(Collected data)
-- -- --
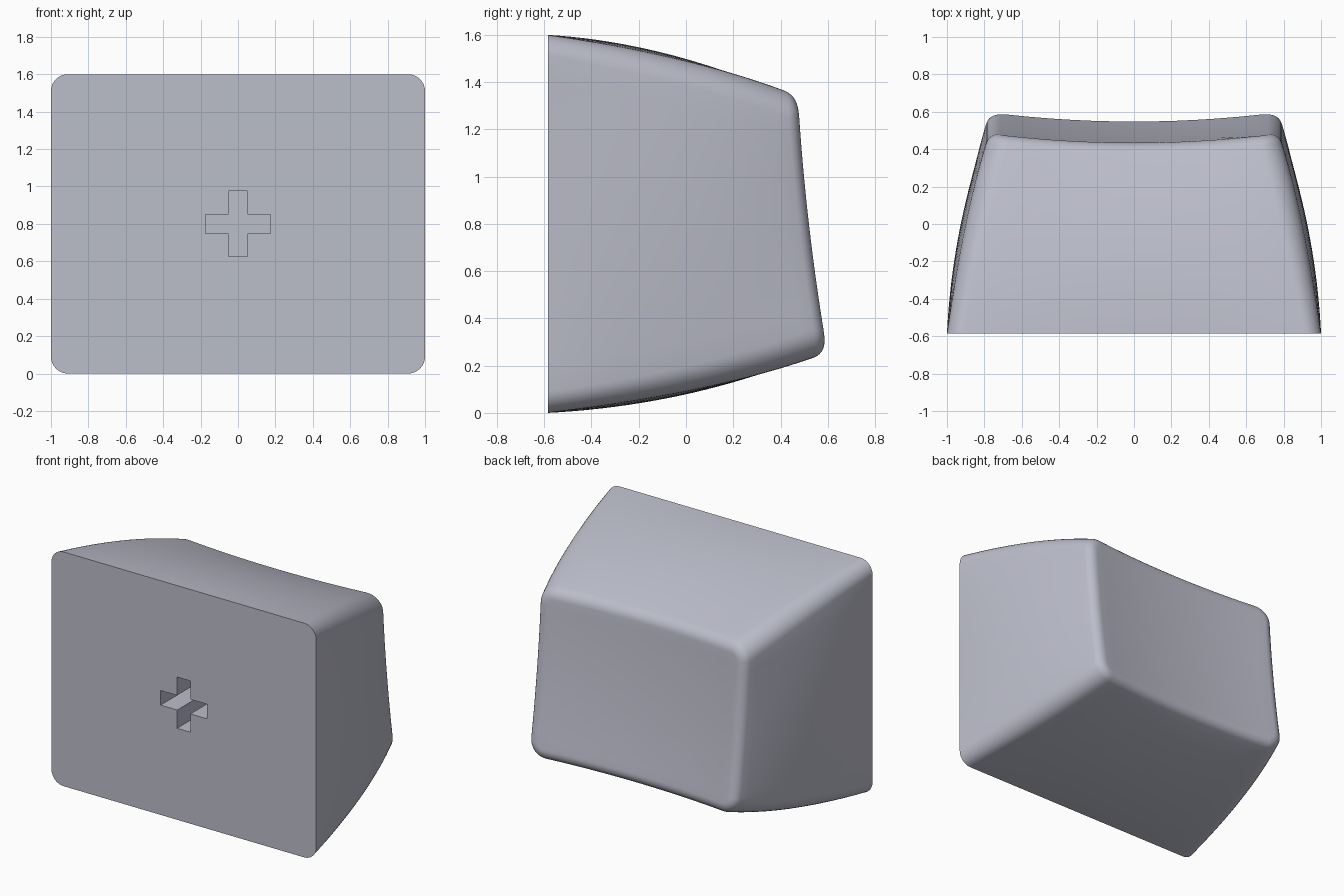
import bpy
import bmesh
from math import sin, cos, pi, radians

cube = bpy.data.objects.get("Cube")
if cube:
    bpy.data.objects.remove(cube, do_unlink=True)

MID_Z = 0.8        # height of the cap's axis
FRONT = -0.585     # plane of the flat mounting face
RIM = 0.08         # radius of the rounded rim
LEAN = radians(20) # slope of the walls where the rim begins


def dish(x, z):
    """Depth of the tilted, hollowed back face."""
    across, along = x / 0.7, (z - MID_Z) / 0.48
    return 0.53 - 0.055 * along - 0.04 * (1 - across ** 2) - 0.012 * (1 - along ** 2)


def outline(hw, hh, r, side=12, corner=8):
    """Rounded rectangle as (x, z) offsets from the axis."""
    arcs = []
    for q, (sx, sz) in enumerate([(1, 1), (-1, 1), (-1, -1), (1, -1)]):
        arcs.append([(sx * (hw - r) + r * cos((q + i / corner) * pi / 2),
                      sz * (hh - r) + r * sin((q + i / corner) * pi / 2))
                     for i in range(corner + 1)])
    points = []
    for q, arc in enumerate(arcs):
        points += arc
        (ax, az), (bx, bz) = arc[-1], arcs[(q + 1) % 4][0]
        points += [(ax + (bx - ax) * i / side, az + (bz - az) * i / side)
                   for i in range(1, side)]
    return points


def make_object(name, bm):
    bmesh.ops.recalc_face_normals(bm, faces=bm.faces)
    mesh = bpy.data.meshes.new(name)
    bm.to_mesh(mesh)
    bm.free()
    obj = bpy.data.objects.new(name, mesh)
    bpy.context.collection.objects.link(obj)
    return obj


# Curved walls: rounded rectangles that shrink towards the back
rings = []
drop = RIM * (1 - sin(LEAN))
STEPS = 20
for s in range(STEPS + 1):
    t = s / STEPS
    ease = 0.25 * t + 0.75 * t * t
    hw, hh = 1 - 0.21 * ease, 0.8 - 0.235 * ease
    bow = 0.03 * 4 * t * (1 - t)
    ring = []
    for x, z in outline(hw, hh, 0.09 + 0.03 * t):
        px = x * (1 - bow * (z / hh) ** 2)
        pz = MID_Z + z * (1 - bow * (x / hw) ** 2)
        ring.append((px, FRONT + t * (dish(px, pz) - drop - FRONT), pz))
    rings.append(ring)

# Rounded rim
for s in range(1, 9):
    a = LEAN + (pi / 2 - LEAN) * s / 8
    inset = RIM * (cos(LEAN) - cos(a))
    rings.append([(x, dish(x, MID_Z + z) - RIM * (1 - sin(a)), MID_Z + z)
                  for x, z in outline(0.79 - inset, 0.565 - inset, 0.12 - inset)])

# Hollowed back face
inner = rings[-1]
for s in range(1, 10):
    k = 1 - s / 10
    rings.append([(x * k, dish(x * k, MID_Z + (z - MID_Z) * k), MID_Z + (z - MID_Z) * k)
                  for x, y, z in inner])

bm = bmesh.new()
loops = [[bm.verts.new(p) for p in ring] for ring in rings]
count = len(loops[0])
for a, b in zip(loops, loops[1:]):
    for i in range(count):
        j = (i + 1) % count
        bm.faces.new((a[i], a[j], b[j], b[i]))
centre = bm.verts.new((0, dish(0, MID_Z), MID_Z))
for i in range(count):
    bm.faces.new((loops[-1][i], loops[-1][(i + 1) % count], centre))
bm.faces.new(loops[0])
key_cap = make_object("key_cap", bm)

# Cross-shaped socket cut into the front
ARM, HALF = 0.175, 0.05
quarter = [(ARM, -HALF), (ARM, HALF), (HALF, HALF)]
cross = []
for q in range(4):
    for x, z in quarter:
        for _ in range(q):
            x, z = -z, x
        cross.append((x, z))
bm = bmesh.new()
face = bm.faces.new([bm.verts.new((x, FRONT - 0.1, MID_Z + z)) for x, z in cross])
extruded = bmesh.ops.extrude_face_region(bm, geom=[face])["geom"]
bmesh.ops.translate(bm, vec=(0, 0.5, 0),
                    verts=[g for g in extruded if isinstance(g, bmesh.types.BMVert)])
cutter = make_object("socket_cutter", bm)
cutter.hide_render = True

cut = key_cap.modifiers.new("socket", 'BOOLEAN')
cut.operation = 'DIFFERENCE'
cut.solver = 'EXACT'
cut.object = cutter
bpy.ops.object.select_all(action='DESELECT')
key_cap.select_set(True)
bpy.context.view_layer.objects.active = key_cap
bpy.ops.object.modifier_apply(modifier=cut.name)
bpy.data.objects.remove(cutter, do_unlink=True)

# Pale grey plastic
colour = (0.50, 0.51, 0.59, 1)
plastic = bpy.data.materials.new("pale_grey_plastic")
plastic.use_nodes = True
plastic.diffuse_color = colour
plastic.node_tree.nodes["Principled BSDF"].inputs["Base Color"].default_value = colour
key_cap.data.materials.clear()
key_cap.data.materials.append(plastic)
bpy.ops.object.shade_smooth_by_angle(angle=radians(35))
-- -- --
→ **WHAT YOU NEED TO DO**
Locate the word "objects" in the data above. Copy every line carrying it.

→ **WRITTEN REPLY**
cube = bpy.data.objects.get("Cube")
    bpy.data.objects.remove(cube, do_unlink=True)
    obj = bpy.data.objects.new(name, mesh)
    bpy.context.collection.objects.link(obj)
bpy.context.view_layer.objects.active = key_cap
bpy.data.objects.remove(cutter, do_unlink=True)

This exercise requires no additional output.